“Goodnight,” she said. She paused at the staircase―her face in light but heart falling under shadow―and her wet eyes flickered back to the cuckoo clock, the brittle wooden borders of the roof. Then she put a hand on the wobbly banister and walked slowly up the dark stairs.

A few minutes after Grandma creaked into the shadows of her bedroom, I rose from the bed and moved out into the hallway. In the heavy darkness before the cuckoo clock, I reached for the fine chains with shaking fingers―picturing all the times I had seen Grandpa raise and lower each wrought iron weight―and tugged gently, letting go of those that felt taut, pulling further those that gave way.
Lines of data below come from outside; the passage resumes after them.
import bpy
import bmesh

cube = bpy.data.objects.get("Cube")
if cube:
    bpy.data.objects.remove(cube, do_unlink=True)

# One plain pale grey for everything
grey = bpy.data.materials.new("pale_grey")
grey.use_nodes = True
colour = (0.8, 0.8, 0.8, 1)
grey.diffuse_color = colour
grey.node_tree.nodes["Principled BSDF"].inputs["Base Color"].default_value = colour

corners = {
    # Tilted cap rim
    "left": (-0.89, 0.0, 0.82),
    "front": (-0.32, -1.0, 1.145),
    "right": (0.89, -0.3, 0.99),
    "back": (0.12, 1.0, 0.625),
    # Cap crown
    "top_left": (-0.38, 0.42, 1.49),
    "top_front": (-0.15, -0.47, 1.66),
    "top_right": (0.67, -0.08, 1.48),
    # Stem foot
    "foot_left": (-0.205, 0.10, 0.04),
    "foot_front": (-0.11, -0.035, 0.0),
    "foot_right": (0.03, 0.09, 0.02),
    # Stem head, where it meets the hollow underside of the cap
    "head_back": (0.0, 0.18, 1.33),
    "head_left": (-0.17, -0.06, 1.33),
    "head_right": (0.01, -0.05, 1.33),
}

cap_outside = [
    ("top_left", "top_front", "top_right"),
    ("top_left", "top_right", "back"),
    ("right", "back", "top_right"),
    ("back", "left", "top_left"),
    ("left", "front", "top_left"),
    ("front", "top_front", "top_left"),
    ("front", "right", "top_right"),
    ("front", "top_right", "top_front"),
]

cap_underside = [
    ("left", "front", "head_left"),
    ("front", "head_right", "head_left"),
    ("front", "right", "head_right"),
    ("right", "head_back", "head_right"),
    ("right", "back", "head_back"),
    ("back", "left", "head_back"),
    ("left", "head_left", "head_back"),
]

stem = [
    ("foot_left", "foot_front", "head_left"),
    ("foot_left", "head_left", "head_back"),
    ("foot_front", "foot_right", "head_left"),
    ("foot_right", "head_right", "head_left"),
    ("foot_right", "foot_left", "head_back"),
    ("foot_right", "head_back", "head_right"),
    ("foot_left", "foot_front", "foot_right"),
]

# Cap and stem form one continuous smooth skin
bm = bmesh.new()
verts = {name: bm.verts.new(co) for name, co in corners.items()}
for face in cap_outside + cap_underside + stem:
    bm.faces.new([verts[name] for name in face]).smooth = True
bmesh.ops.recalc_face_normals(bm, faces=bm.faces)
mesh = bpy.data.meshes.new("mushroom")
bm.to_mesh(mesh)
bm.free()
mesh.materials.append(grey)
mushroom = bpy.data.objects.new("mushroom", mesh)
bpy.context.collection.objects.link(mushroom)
“Photos of My Mother Found in Her Attic”

Published in The Literati Quarterly (October 2015).

Photos of My Mother Found in Her Attic
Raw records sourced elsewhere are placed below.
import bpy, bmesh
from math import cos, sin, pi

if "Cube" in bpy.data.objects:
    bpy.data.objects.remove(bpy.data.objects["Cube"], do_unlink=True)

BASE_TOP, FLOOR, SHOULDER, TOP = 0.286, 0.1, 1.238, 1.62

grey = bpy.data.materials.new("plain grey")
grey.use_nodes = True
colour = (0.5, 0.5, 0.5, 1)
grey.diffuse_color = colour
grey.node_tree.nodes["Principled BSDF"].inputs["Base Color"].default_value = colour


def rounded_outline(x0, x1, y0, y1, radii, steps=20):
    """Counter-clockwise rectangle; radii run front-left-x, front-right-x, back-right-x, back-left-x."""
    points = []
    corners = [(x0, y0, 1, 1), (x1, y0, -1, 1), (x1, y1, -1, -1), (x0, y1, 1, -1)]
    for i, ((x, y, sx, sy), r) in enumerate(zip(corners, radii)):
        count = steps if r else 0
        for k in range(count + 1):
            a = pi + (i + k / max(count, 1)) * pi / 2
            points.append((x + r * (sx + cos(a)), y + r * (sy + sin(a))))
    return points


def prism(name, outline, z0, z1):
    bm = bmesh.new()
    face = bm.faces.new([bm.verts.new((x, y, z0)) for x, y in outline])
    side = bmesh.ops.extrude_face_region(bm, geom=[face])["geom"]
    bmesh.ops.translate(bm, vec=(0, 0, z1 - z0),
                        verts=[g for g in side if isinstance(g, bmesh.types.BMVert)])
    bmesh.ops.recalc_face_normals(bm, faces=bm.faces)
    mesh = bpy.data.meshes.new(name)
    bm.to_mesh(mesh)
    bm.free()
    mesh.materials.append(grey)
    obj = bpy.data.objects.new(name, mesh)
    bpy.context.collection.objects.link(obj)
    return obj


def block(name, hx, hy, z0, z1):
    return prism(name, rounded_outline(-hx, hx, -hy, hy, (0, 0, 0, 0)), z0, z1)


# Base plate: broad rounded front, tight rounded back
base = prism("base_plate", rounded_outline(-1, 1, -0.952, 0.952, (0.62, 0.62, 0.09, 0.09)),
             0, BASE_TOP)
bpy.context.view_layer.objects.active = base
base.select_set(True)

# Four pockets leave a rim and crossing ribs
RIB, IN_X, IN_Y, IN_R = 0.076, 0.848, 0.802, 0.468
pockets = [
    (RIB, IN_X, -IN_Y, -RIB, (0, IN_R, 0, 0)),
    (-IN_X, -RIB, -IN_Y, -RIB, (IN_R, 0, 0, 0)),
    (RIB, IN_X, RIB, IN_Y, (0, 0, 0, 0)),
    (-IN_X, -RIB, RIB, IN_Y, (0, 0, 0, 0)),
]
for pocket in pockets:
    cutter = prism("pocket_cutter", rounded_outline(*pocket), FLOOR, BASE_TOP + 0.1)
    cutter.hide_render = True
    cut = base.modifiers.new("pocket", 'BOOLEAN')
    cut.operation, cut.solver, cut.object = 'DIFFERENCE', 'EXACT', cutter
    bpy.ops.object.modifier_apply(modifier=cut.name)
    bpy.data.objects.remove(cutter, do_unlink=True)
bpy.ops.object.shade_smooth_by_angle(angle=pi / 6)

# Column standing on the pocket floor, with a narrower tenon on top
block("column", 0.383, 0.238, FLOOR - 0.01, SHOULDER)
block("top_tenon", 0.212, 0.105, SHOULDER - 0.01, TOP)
Her and Dad laughing at their wedding—the one where her head is tipped back and her eyes are closed as they dance, her veil like a pale cloud around her; one taken after my first JV lacrosse game—which we lost—her face painted and eyes glittering despite my mope; her at the old kitchen table, fuming with her head in her hands, followed by a series of ten photos of her coming around—a surefire tactic of my dad’s when she was really, truly angry: “She never frowns in front of a photographer”—finally stifling laughter as she reaches to take the camera from Dad’s hands; one of her in high school, radiant in sepia tones, her skin brighter and tighter than I ever saw, her face prettier and younger than I ever thought she could have been; Halloween the year I turned 7 and my brother 10, a pumpkin and a ninja respectively, our cheeks pressed hard into hers as she holds me on one side and Jeremy on the other, already the worry of her sons growing up showing in her face; a stray Polaroid with burned edges showing what must be her at a costume party before Jeremy was born—dark eyeliner and a sneer on her lips, laughter and a gleam of alcohol in her blue-blue eyes, an arm around a woman I’ve never seen; in the hospital beside Grandpa’s prone figure, amid the machines and dull lighting, her elbows on her knees and hands clasped tight together before her mouth, her sister trying to fake a smile behind her; standing in the garden at our old house, Jeremy clutching her thigh and hiding behind her as she blocks sun from her eyes with one hand and rests the other on her swollen belly; onstage in her college years—before she married Dad and dropped out—dressed as some Shakespearean heroine: arms wide and feet firmly planted, face uplifted toward the light and caught in wild, confident expression of her lines; struggling to handle a tipping armful of wrapped gifts, sincere horror on her face as Jeremy and I—probably 4 and 7—look to be screaming with laughter in the foreground; curled around my toddler body as I fiercely clasp my teddy bear and shudder in feverish sleep; a black-and-white the size of a credit card, one corner creased and folded: she’s a child, five maybe, her hand outstretched in a joyful wave as Pepaw holds her on his hip and they smile and squint under a bright sun—suddenly I can feel the decades between that picture and my dad, my brother and I, can see the other side of countless decisions and opportunities and accidents, and it’s like the bottom drops out of my stomach as I picture some other guy proposing before Dad saw her in that play, or her slipping through the ice at that pond where she’d skate at night as a girl, or a single driver running a red light before she could realize what was happening—but in the young, smiling eyes before me glints some secret knowledge, some intuition, that I only now see to be true.